WHAT YOU ARE ASKED TO DO — From the line containing "t = right_top" down to the line containing "j = (i + 1) % sides" in the records below, reproduce every line exactly, ends included, and omit all others.

EXTRACTED ENTRIES —

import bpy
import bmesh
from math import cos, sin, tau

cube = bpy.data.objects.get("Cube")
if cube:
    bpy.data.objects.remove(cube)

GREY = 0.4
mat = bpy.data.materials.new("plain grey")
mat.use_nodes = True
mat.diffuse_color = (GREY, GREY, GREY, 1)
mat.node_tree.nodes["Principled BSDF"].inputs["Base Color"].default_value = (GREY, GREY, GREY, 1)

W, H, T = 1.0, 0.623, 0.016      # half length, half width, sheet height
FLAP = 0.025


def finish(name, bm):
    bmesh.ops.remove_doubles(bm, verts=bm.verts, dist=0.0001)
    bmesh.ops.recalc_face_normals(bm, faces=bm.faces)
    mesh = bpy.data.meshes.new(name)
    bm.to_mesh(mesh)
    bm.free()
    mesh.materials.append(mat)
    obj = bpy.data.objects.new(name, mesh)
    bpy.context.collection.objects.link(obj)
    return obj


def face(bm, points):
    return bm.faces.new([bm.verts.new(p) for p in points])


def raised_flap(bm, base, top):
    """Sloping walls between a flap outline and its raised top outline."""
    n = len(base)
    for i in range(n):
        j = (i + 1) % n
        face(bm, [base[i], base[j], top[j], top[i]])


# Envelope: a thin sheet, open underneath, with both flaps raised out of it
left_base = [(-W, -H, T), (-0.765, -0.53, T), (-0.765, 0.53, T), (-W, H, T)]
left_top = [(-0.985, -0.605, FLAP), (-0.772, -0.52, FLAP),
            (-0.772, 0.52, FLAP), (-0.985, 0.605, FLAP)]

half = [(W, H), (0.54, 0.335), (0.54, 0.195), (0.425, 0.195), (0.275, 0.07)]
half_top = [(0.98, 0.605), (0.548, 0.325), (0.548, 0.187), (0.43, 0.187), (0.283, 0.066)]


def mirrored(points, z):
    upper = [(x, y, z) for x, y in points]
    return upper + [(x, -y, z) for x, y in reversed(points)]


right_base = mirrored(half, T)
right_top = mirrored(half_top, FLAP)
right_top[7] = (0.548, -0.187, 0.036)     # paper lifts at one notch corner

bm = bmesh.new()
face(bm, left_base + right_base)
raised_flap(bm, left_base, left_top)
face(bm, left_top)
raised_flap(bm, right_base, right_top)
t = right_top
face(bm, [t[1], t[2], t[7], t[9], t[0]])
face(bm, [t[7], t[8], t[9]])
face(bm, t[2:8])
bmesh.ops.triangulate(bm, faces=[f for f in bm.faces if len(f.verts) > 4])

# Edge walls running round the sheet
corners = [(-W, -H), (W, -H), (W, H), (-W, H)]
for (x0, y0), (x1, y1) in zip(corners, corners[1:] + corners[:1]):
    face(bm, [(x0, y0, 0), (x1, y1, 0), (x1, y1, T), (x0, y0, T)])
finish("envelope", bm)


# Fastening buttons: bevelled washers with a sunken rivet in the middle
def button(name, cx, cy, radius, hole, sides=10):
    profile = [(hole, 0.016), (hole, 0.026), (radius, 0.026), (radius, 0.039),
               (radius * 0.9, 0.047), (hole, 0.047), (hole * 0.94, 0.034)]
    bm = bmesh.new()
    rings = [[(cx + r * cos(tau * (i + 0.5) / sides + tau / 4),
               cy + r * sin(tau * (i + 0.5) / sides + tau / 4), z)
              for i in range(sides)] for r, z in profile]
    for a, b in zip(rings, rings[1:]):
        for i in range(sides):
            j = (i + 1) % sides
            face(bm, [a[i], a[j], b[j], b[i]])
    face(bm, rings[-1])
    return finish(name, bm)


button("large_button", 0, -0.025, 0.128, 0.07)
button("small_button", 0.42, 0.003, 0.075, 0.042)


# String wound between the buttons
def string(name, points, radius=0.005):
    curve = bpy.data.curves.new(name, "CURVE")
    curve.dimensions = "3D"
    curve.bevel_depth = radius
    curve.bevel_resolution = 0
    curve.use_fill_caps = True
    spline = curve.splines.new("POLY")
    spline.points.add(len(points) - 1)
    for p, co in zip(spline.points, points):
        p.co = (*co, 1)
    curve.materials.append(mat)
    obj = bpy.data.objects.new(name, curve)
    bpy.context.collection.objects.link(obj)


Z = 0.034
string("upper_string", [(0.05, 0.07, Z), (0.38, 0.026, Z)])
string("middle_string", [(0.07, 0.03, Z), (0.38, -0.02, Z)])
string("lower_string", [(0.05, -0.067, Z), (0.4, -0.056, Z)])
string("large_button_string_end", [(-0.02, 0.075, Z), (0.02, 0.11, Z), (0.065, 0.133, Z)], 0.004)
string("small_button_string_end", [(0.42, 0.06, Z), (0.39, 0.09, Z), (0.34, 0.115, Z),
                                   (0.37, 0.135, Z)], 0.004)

--

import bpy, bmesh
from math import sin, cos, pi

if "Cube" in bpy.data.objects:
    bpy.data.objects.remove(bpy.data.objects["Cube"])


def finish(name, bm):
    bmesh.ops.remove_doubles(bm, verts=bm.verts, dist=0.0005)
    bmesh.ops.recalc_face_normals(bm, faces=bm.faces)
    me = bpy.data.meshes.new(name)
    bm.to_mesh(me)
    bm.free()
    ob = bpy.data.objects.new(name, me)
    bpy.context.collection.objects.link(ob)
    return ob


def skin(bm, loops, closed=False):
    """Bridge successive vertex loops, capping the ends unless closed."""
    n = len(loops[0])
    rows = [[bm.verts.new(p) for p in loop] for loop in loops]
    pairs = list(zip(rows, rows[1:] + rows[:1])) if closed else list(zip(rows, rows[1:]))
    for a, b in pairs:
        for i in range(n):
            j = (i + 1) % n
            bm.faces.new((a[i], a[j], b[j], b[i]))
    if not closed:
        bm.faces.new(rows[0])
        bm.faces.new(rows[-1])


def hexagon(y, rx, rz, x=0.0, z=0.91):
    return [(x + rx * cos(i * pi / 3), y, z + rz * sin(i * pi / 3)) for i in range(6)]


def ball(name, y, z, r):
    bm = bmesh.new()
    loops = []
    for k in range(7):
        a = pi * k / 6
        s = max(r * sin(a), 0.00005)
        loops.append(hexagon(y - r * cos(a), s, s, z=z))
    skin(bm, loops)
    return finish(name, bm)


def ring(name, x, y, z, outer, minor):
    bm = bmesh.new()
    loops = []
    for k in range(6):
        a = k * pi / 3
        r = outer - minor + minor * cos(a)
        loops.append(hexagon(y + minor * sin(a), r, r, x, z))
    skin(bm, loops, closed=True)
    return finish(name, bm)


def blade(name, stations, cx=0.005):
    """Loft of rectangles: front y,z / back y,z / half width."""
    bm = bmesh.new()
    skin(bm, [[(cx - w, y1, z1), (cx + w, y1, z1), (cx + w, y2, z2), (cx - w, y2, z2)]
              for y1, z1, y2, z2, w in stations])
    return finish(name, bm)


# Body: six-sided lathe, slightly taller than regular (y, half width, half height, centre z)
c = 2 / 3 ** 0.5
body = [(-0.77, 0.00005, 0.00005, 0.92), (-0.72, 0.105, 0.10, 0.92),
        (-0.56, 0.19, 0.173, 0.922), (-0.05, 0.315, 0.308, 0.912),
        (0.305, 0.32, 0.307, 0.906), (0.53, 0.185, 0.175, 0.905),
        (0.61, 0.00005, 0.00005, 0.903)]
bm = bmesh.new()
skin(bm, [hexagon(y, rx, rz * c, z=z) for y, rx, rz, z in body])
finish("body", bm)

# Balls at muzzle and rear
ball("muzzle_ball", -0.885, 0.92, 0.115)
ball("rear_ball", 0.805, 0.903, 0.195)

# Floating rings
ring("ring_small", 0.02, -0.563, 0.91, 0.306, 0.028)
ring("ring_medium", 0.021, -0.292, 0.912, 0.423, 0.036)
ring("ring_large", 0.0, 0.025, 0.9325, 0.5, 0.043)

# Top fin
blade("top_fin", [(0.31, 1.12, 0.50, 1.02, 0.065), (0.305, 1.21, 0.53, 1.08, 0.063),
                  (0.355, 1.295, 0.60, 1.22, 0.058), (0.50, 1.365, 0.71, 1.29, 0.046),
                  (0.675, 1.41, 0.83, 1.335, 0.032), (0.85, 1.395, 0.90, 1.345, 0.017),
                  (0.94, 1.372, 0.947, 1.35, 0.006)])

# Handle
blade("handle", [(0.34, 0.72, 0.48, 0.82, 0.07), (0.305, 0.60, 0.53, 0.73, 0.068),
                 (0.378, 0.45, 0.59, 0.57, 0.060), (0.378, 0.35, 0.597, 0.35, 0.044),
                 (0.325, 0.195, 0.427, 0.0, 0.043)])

FINISHED EXERCISE —
t = right_top
face(bm, [t[1], t[2], t[7], t[9], t[0]])
face(bm, [t[7], t[8], t[9]])
face(bm, t[2:8])
bmesh.ops.triangulate(bm, faces=[f for f in bm.faces if len(f.verts) > 4])

# Edge walls running round the sheet
corners = [(-W, -H), (W, -H), (W, H), (-W, H)]
for (x0, y0), (x1, y1) in zip(corners, corners[1:] + corners[:1]):
    face(bm, [(x0, y0, 0), (x1, y1, 0), (x1, y1, T), (x0, y0, T)])
finish("envelope", bm)


# Fastening buttons: bevelled washers with a sunken rivet in the middle
def button(name, cx, cy, radius, hole, sides=10):
    profile = [(hole, 0.016), (hole, 0.026), (radius, 0.026), (radius, 0.039),
               (radius * 0.9, 0.047), (hole, 0.047), (hole * 0.94, 0.034)]
    bm = bmesh.new()
    rings = [[(cx + r * cos(tau * (i + 0.5) / sides + tau / 4),
               cy + r * sin(tau * (i + 0.5) / sides + tau / 4), z)
              for i in range(sides)] for r, z in profile]
    for a, b in zip(rings, rings[1:]):
        for i in range(sides):
            j = (i + 1) % sides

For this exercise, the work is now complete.